The requirements for certification surveys in assisted living facilities have always been far more lax than in nursing facilities where medical care is provided, and surveys occur like clockwork every 12-15 months. While pretty much all stateshave been taking their lumps in the news over the past few years for assisted living facility issues, Florida has especially been in the spotlight. Lawmakers in Florida have been trying to pass legislation to provide more structure to ALF regulatory oversight and currently have a bill on the table that should have ALF operators checking to make sure their facilities are in order.
Senate Bill 248 sets out proposed guidelines for ALF surveys and associated penalties, which includes a requirement for ALFS to be surveyed every 24 months, which is double the time period for nursing homes. However, the penalties are where it starts to veer into interesting territory. First of all, the financial penalties would be broken out into two groups – one fee for facilities with 100 beds or less, and a higher fee for those with more than 100 beds. Violations, according to Florida Public Health’s regulatory Chapter 408, are broken into classes that have associated fees:
|Class I Violations||Includes conditions or occurrences that the agency determines “present an imminent danger to the clients of the provider or the substantial probability that death or serious physical or emotional harm would result therefrom”The condition or occurrence that constitutes a “Class I” violation must be abated/eliminated within 24 hours|
|Class II Violations||Includes conditions or occurrences that the agency determines “directly threaten the physical or emotional health, safety or security of the clients” that are not Class I violations|
|Class III Violations||Includes conditions or occurrences that the agency determines “indirectly or potentially threaten the physical or emotional health, safety or security of clients” that are not Class I or Class II violationsThese citations must have a length of time specified regarding when the violation must be corrected by. If the correction is made within the allowed time period, a fine may not necessarily be given|
|Class IV Violations||Includes conditions or occurrences “related to the operation and maintenance of a provider or to required reports, forms or documents that do not have the potential of negatively affecting clients”These citations must have a length of time specified regarding when the violation must be corrected by. If the correction is made within the allowed time period, a fine may not necessarily be given|
|Misc. Non-Classed Violations||Administrative fines may be imposed for circumstances such as violating the terms of a licenses, exceeding licensed capacity or providing services beyond the scope of the license|

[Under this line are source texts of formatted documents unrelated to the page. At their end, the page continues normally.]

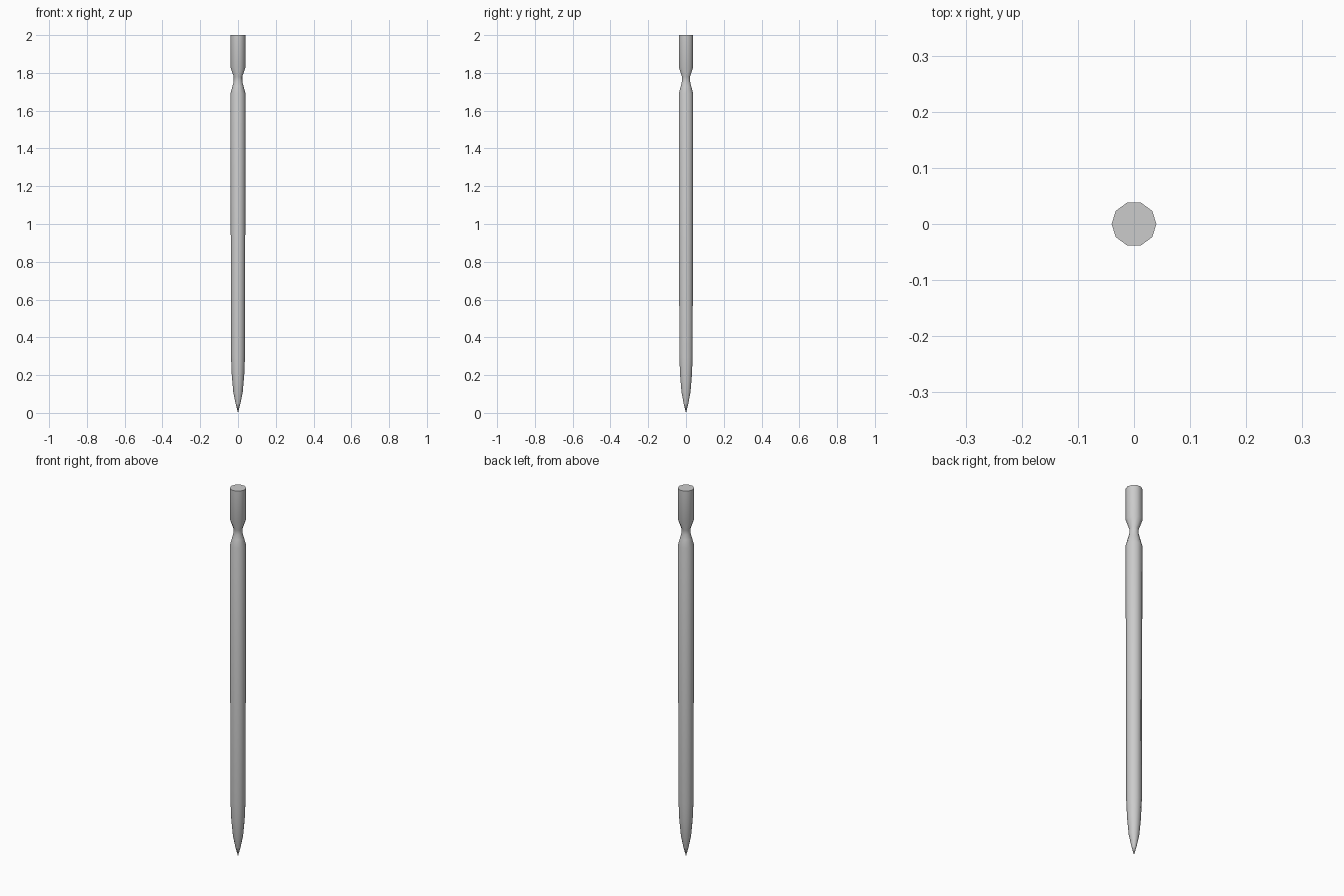
import bpy, bmesh, math

if "Cube" in bpy.data.objects:
    bpy.data.objects.remove(bpy.data.objects["Cube"])

SIDES = 10
# (radius, height) outline from the pointed tip up to the head
PROFILE = [(0.0, 0.0), (0.013, 0.05), (0.025, 0.11), (0.033, 0.20), (0.037, 0.30),
           (0.04, 1.69), (0.029, 1.73), (0.0225, 1.755), (0.0225, 1.78),
           (0.04, 1.83), (0.04, 2.0), (0.0, 2.0)]


def lathe(name, profile, sides):
    """Spin a profile round the z axis; radius 0 makes a pole."""
    bm = bmesh.new()
    rings = []
    for r, z in profile:
        count = sides if r > 0 else 1
        rings.append([bm.verts.new((r * math.cos(math.tau * i / sides),
                                    r * math.sin(math.tau * i / sides), z))
                      for i in range(count)])
    for a, b in zip(rings, rings[1:]):
        for i in range(sides):
            j = (i + 1) % sides
            loop = [a[i % len(a)], a[j % len(a)], b[j % len(b)], b[i % len(b)]]
            bm.faces.new(list(dict.fromkeys(loop)))
    bmesh.ops.recalc_face_normals(bm, faces=bm.faces)
    mesh = bpy.data.meshes.new(name)
    bm.to_mesh(mesh)
    bm.free()
    obj = bpy.data.objects.new(name, mesh)
    bpy.context.collection.objects.link(obj)
    return obj


# Pointed stake with necked head
stake = lathe("stake", PROFILE, SIDES)
stake.select_set(True)
bpy.context.view_layer.objects.active = stake
bpy.ops.object.shade_smooth_by_angle(angle=math.radians(60))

Opponents to the bill say that the fine structure is unfair and could put many ALFs out of business. It remains to be seen how ALFs would fare in a more rigid regulatory environment, but either way, this proposal hopefully spurs owners to make sure they are providing quality services to their residents no matter what.